I rarely talk about audiophile terminology like soundstage, but I have to betray my standard for simplicity by commenting on it with these earphones. The soundstage is out of this world. Listening to a track like Chesky Records’ Jesu, Joy of Man’s Desiring is almost transcendental in its delivery and staging. While I usually drop some of the mid-bass and low-mids to lay the sound back a bit, I actually like to remove my equalizer from the equation entirely listening to the Chesky tracks.
To speak only of the basshead potential of this earphone, it is second to none in its bass depth and ability to cause your chest to rumble and breath to catch. It is only equaled by its bass-player-centric sibling, the ASG-B. Coupled with the ASG-2.5’s ability to shine with nearly all music genres, this could be the end-game basshead IEM for many. It lacks only in bass punch and impact when compared to the Pioneer SE-CX8/SE-CX9, and those only achieve their mind-blowing levels of impact with a proprietary Bass Exciter, so it really isn’t a flaw of the ASG-2.5 to have less raw impact.
If any other company boasts that it has the end-game IEM for bassheads that can challenge the ASG-2.5, I welcome the opportunity to review them (Lear, 1964 Ears, AAW, Tracluent, Sony, JVC, errybody else, I’m lookin’ at you).
No earphone is perfect, so let’s talk about a few of the things I’d criticize.
The mid-bass is a bit bloated and clouds the mids with the bass port fully open. I prefer to have it cut off by ~150Hz for the ultimate basshead experience, so I use EQ to drop the mid-bass and low-mids a bit (see the frequency response graph to see where it’s a bit high).
CAUTION: Don’t use the case they send you. The case that comes with this flagship IEM is inexcusably small. If used, it can actually damage the casing of the earphones. They sent me an extra clamshell case, and I expect Aurisonics to replace the included case in the future (they’ve commented as such, which is great that they’ve listened to customer feedback).
If you are looking at IEMs in this price category, you definitely have a good amp to complement them, right? If you don’t, you shouldn’t consider an earphone at this level until you have a good DAC and Amp to drive them. The ASG-2.5 needs a good amp to sound great, so don’t try driving them directly from your phone or you’re doing these beauties an injustice.

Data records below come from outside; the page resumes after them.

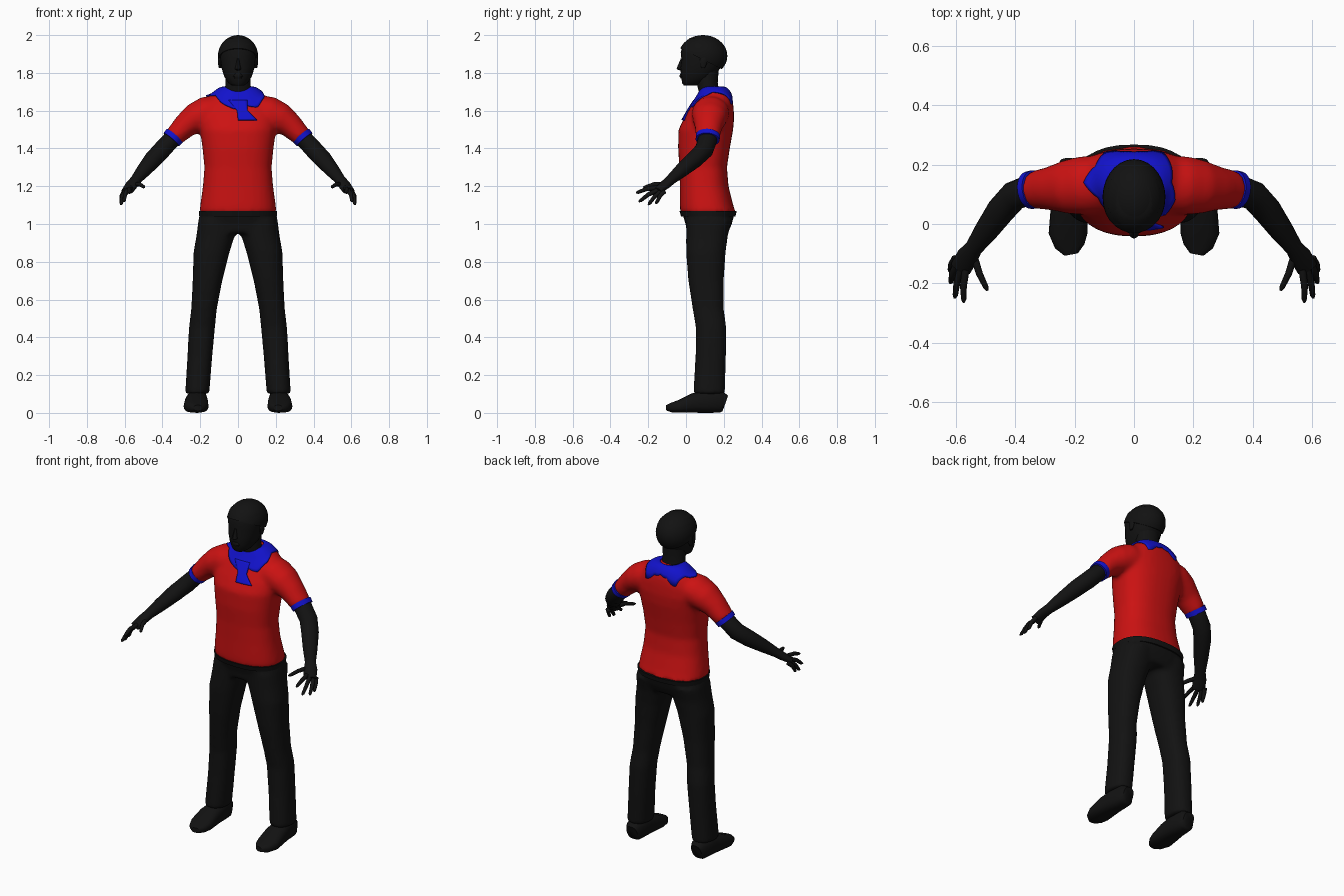
import bpy, bmesh, math
from mathutils import Vector

if "Cube" in bpy.data.objects:
    bpy.data.objects.remove(bpy.data.objects["Cube"])


def material(name, rgb):
    m = bpy.data.materials.new(name)
    m.use_nodes = True
    m.diffuse_color = (*rgb, 1)
    bsdf = m.node_tree.nodes["Principled BSDF"]
    bsdf.inputs["Base Color"].default_value = (*rgb, 1)
    return m


BLACK = material("black", (0.006, 0.006, 0.006))
RED = material("red", (0.6, 0.006, 0.006))
BLUE = material("blue", (0.006, 0.006, 0.6))


def loft(bm, rows, flat=False, side=1, n=20, power=2.0):
    """Skin oval rings (x, y, z, half width, half depth) and cap both ends."""
    centres = [Vector((r[0] * side, r[1], r[2])) for r in rows]
    rings = []
    for i, (c, r) in enumerate(zip(centres, rows)):
        u, v = Vector((1, 0, 0)), Vector((0, 1, 0))
        if not flat:
            t = centres[min(i + 1, len(rows) - 1)] - centres[max(i - 1, 0)]
            u = t.cross(Vector((0, 0, 1))).normalized()
            v = u.cross(t).normalized()
        ring = []
        for k in range(n):
            a = 2 * math.pi * k / n
            ca, sa = math.cos(a), math.sin(a)
            p = u * math.copysign(abs(ca) ** (2 / power), ca) * r[3]
            p += v * math.copysign(abs(sa) ** (2 / power), sa) * r[4]
            ring.append(bm.verts.new(c + p))
        rings.append(ring)
    for lo, hi in zip(rings, rings[1:]):
        for k in range(n):
            bm.faces.new((lo[k], lo[(k + 1) % n], hi[(k + 1) % n], hi[k]))
    bm.faces.new(rings[0])
    bm.faces.new(rings[-1])


def upright(rows, x=0):
    """Turn (z, half width, front y, back y) into flat ring rows."""
    return [(x, (f + b) / 2, z, w, (b - f) / 2) for z, w, f, b in rows]


def finish(bm, name, mat, voxel=0):
    bmesh.ops.recalc_face_normals(bm, faces=bm.faces)
    me = bpy.data.meshes.new(name)
    bm.to_mesh(me)
    bm.free()
    me.materials.append(mat)
    ob = bpy.data.objects.new(name, me)
    bpy.context.collection.objects.link(ob)
    bpy.ops.object.select_all(action="DESELECT")
    ob.select_set(True)
    bpy.context.view_layer.objects.active = ob
    bpy.ops.object.shade_smooth_by_angle(angle=math.radians(50))
    if voxel:
        # Blend overlapping volumes into one skin
        rm = ob.modifiers.new("blend", "REMESH")
        rm.mode, rm.voxel_size, rm.use_smooth_shade = "VOXEL", voxel, True
        sm = ob.modifiers.new("soften", "SMOOTH")
        sm.factor, sm.iterations = 0.5, 6
    return ob


def part(name, mat, rows, **kw):
    bm = bmesh.new()
    loft(bm, rows, **kw)
    return finish(bm, name, mat)


# Shirt: torso and both short sleeves
bm = bmesh.new()
loft(bm, upright([
    (1.055, 0.205, -0.03, 0.265), (1.10, 0.20, -0.033, 0.25), (1.2, 0.186, -0.033, 0.225),
    (1.3, 0.178, -0.035, 0.217), (1.4, 0.188, -0.042, 0.232), (1.5, 0.202, -0.04, 0.25),
    (1.56, 0.21, -0.01, 0.255), (1.62, 0.195, 0.025, 0.252), (1.665, 0.155, 0.055, 0.245),
    (1.70, 0.12, 0.075, 0.23), (1.718, 0.09, 0.085, 0.21)]), flat=True, n=32, power=2.4)
for s in (1, -1):
    loft(bm, [(0.08, 0.135, 1.60, 0.095, 0.085), (0.17, 0.13, 1.585, 0.1, 0.09),
              (0.225, 0.125, 1.56, 0.092, 0.082), (0.28, 0.12, 1.52, 0.075, 0.066),
              (0.345, 0.115, 1.455, 0.062, 0.052)], side=s)
shirt = finish(bm, "shirt", RED, 0.013)

# Trousers: hips and both legs
bm = bmesh.new()
loft(bm, upright([(1.06, 0.202, -0.022, 0.258), (1.0, 0.214, -0.002, 0.243),
                  (0.95, 0.205, 0.005, 0.22)]), flat=True, n=28, power=2.5)
for s in (1, -1):
    legs = [(1.02, 0.012, 0.21, 0.0, 0.245), (0.94, 0.016, 0.22, 0.0, 0.222),
            (0.85, 0.045, 0.236, 0.0, 0.21), (0.7, 0.083, 0.24, 0.012, 0.2),
            (0.55, 0.112, 0.248, 0.035, 0.2), (0.45, 0.122, 0.26, 0.052, 0.214),
            (0.3, 0.136, 0.268, 0.05, 0.212), (0.1, 0.152, 0.28, 0.038, 0.206)]
    loft(bm, [((i + o) / 2, (f + b) / 2, z, (o - i) / 2, (b - f) / 2)
              for z, i, o, f, b in legs], flat=True, side=s, power=2.3)
finish(bm, "trousers", BLACK, 0.012)
part("waistband", BLACK, upright([(1.04, 0.205, -0.026, 0.262), (1.068, 0.207, -0.034, 0.268)]),
     flat=True, n=32, power=2.4)

# Limbs, mirrored
for s, label in ((1, "left"), (-1, "right")):
    part(label + "_cuff", BLUE, [(0.335, 0.117, 1.468, 0.065, 0.056),
                                 (0.353, 0.114, 1.447, 0.064, 0.054)], side=s)
    part(label + "_shoe", BLACK, [
        (0.215, 0.207, 0.05, 0.035, 0.045), (0.216, 0.185, 0.058, 0.05, 0.057),
        (0.217, 0.1, 0.06, 0.055, 0.06), (0.22, 0.04, 0.052, 0.062, 0.052),
        (0.222, -0.03, 0.035, 0.066, 0.035), (0.217, -0.075, 0.028, 0.05, 0.026),
        (0.212, -0.102, 0.026, 0.024, 0.015)], side=s, power=2.6)

    # Arm with hand, thumb and four fingers
    bm = bmesh.new()
    loft(bm, [(0.30, 0.12, 1.50, 0.045, 0.042), (0.35, 0.115, 1.45, 0.052, 0.047),
              (0.405, 0.095, 1.39, 0.05, 0.048), (0.45, 0.045, 1.342, 0.048, 0.046),
              (0.50, -0.025, 1.283, 0.04, 0.037), (0.54, -0.08, 1.235, 0.03, 0.027),
              (0.562, -0.11, 1.208, 0.037, 0.024), (0.585, -0.15, 1.175, 0.036, 0.018)], side=s)
    fingers = [((0.568, -0.155, 1.19), (0.575, -0.265, 1.165)),
               ((0.583, -0.15, 1.178), (0.605, -0.25, 1.118)),
               ((0.597, -0.135, 1.17), (0.62, -0.2, 1.102)),
               ((0.602, -0.115, 1.172), (0.622, -0.16, 1.108)),
               ((0.54, -0.11, 1.21), (0.495, -0.225, 1.195))]
    for base, tip in fingers:
        a, b = Vector(base), Vector(tip)
        mid = a.lerp(b, 0.5) + Vector((0.004, 0, 0.008))
        loft(bm, [(*a, 0.013, 0.013), (*mid, 0.0115, 0.0115),
                  (*a.lerp(b, 0.9), 0.009, 0.009), (*b, 0.004, 0.004)], side=s, n=8)
    finish(bm, label + "_arm", BLACK)

# Head and neck
part("neck", BLACK, upright([(1.62, 0.08, 0.07, 0.19), (1.70, 0.07, 0.068, 0.175),
                             (1.75, 0.066, 0.055, 0.168), (1.84, 0.07, 0.05, 0.175)]), flat=True)
part("head", BLACK, upright([
    (1.732, 0.03, -0.01, 0.05), (1.745, 0.05, -0.02, 0.09), (1.78, 0.073, -0.026, 0.15),
    (1.83, 0.088, -0.03, 0.185), (1.87, 0.094, -0.024, 0.2), (1.91, 0.098, -0.028, 0.205),
    (1.95, 0.09, -0.015, 0.195), (1.985, 0.055, 0.02, 0.15)]), flat=True, n=24, power=2.2)
part("nose", BLACK, upright([(1.812, 0.006, -0.03, -0.01), (1.82, 0.017, -0.05, -0.01),
                             (1.84, 0.012, -0.043, -0.01), (1.875, 0.006, -0.028, -0.01)]),
     flat=True, n=8)
part("lips", BLACK, upright([(1.77, 0.02, -0.028, 0), (1.782, 0.028, -0.036, 0),
                             (1.796, 0.018, -0.032, 0)]), flat=True, n=10)
for s, label in ((1, "left"), (-1, "right")):
    part(label + "_ear", BLACK, upright([(1.825, 0.006, 0.08, 0.1), (1.85, 0.011, 0.072, 0.112),
                                         (1.88, 0.011, 0.072, 0.118), (1.895, 0.005, 0.085, 0.11)],
                                        x=0.095), flat=True, side=s, n=10)

# Hair: a rounded cap cut along a slope from fringe to nape
bm = bmesh.new()
bmesh.ops.create_uvsphere(bm, u_segments=28, v_segments=18, radius=1)
for v in bm.verts:
    v.co = Vector((0, 0.09, 1.89)) + Vector((v.co.x * 0.106, v.co.y * 0.129, v.co.z * 0.11))
cut = bmesh.ops.bisect_plane(bm, geom=bm.verts[:] + bm.edges[:] + bm.faces[:],
                             plane_co=(0, -0.03, 1.93), plane_no=(0, 0.5, 1), clear_inner=True)
bmesh.ops.holes_fill(bm, edges=[e for e in cut["geom_cut"] if isinstance(e, bmesh.types.BMEdge)])
finish(bm, "hair", BLACK)


def drape(bm, name, axis, negative):
    """Lay a flat cloth panel onto the shirt."""
    ob = finish(bm, name, BLUE)
    sw = ob.modifiers.new("drape", "SHRINKWRAP")
    sw.target, sw.wrap_method, sw.offset = shirt, "PROJECT", 0.006
    setattr(sw, "use_project_" + axis, True)
    sw.use_positive_direction, sw.use_negative_direction = not negative, negative
    thick = ob.modifiers.new("thickness", "SOLIDIFY")
    thick.thickness, thick.offset = 0.008, 0


# Neckerchief: pointed cloth ring around the neck
radii = [0.125, 0.135, 0.14, 0.11, 0.1, 0.11, 0.14, 0.14,
         0.17, 0.13, 0.13, 0.125, 0.125, 0.12, 0.15, 0.15]
bm = bmesh.new()
count, loops = 64, 8
grid = []
for k in range(count):
    f = k * 16 / count
    i = int(f)
    outer = radii[i] + (radii[(i + 1) % 16] - radii[i]) * (f - i)
    a = 2 * math.pi * k / count
    reach = [0.06 + (outer - 0.06) * j / loops for j in range(loops + 1)]
    grid.append([bm.verts.new((r * math.cos(a), 0.14 + r * math.sin(a), 1.9)) for r in reach])
for k in range(count):
    p, q = grid[k], grid[(k + 1) % count]
    for j in range(loops):
        bm.faces.new((p[j], p[j + 1], q[j + 1], q[j]))
drape(bm, "neckerchief", "z", True)

# Neckerchief tail on the chest
bm = bmesh.new()
rows = [[bm.verts.new((x, -0.3, z)) for x in (l, r)]
        for z, l, r in ((1.655, -0.05, 0.05), (1.60, -0.005, 0.05), (1.55, 0.0, 0.1))]
for a, b in zip(rows, rows[1:]):
    bm.faces.new((a[0], a[1], b[1], b[0]))
bmesh.ops.subdivide_edges(bm, edges=bm.edges[:], cuts=5, use_grid_fill=True)
drape(bm, "neckerchief_tail", "y", False)
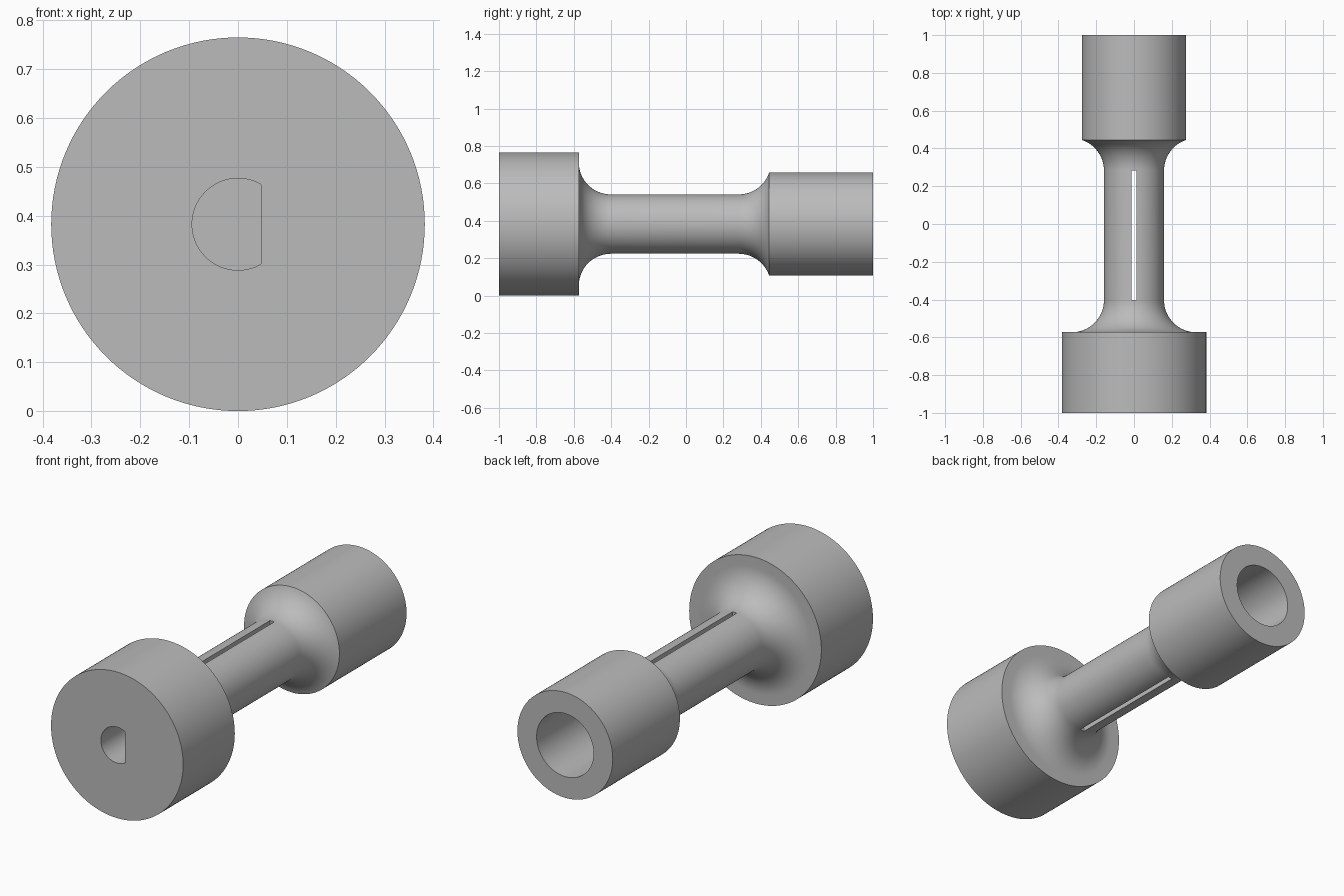
import bpy
import bmesh
from math import sin, cos, pi, acos, asin, radians
from mathutils import Vector, Matrix

cube = bpy.data.objects.get("Cube")
if cube:
    bpy.data.objects.remove(cube, do_unlink=True)

AXIS_Z = 0.3825          # height of the turning axis
FLANGE_R, SLEEVE_R, SHAFT_R = 0.3825, 0.276, 0.159
FILLET = 0.17
SLOT_Y = (-0.403, 0.283)  # straight run of the shaft
SEGMENTS = 128

grey = bpy.data.materials.new("plain_grey")
grey.use_nodes = True
colour = (0.5, 0.5, 0.5, 1)
grey.diffuse_color = colour
grey.node_tree.nodes["Principled BSDF"].inputs["Base Color"].default_value = colour


def make_object(name, bm):
    bmesh.ops.recalc_face_normals(bm, faces=bm.faces[:])
    mesh = bpy.data.meshes.new(name)
    bm.to_mesh(mesh)
    bm.free()
    mesh.materials.append(grey)
    obj = bpy.data.objects.new(name, mesh)
    bpy.context.collection.objects.link(obj)
    return obj


def turned(name, profile):
    """Revolve (radius, y) points about the axis and cap both ends."""
    bm = bmesh.new()
    verts = [bm.verts.new((r, y, AXIS_Z)) for r, y in profile]
    edges = [bm.edges.new(pair) for pair in zip(verts, verts[1:])]
    bmesh.ops.spin(bm, geom=verts + edges, cent=(0, 0, AXIS_Z), axis=(0, 1, 0),
                   angle=2 * pi, steps=SEGMENTS)
    bmesh.ops.remove_doubles(bm, verts=bm.verts[:], dist=1e-5)
    bmesh.ops.holes_fill(bm, edges=[e for e in bm.edges if e.is_boundary], sides=0)
    return make_object(name, bm)


def fillet(y, start, end, steps=20):
    """Concave arc; angle 0 touches the shaft at y."""
    angles = [start + (end - start) * i / steps for i in range(steps + 1)]
    return [(SHAFT_R + FILLET * (1 - cos(a)), y + FILLET * sin(a)) for a in angles]


def cut(target, cutter):
    cutter.hide_render = True
    mod = target.modifiers.new("cut", "BOOLEAN")
    mod.operation = "DIFFERENCE"
    mod.solver = "EXACT"
    mod.object = cutter
    bpy.context.view_layer.objects.active = target
    bpy.ops.object.modifier_apply(modifier=mod.name)
    bpy.data.objects.remove(cutter, do_unlink=True)


# Coupling body: flange, filleted shaft and bored sleeve
sleeve_angle = acos(1 - (SLEEVE_R - SHAFT_R) / FILLET)
profile = [(FLANGE_R, -1), (FLANGE_R, SLOT_Y[0] - FILLET)]
profile += fillet(SLOT_Y[0], -pi / 2, 0)
profile += fillet(SLOT_Y[1], 0, sleeve_angle)
profile += [(SLEEVE_R, 1), (0.165, 1), (0.165, 0.63)]
body = turned("coupling_body", profile)

# D-shaped socket in the flange, flat on the +x side
bm = bmesh.new()
flat = pi / 3
ring = [flat + (2 * pi - 2 * flat) * i / 64 for i in range(65)]
face = bm.faces.new([bm.verts.new((0.094 * cos(a), -1.1, AXIS_Z + 0.094 * sin(a)))
                     for a in ring])
depth = bmesh.ops.extrude_face_region(bm, geom=[face])
bmesh.ops.translate(bm, vec=(0, 0.5, 0),
                    verts=[v for v in depth["geom"] if isinstance(v, bmesh.types.BMVert)])
cut(body, make_object("socket_cutter", bm))

# Narrow slot straight down through the shaft
bm = bmesh.new()
middle = Vector((0, sum(SLOT_Y) / 2, AXIS_Z))
size = Matrix.Diagonal((0.025, SLOT_Y[1] - SLOT_Y[0], 0.6, 1))
bmesh.ops.create_cube(bm, size=1, matrix=Matrix.Translation(middle) @ size)
cut(body, make_object("slot_cutter", bm))

bpy.ops.object.select_all(action="DESELECT")
body.select_set(True)
bpy.context.view_layer.objects.active = body
bpy.ops.object.shade_smooth_by_angle(angle=radians(30))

Others often criticize the SureSeal tips as being hard to find a proper seal. I liked them for the ASG-B, but curiously agreed with others for the ASG-2.5 and used double-flange tips instead.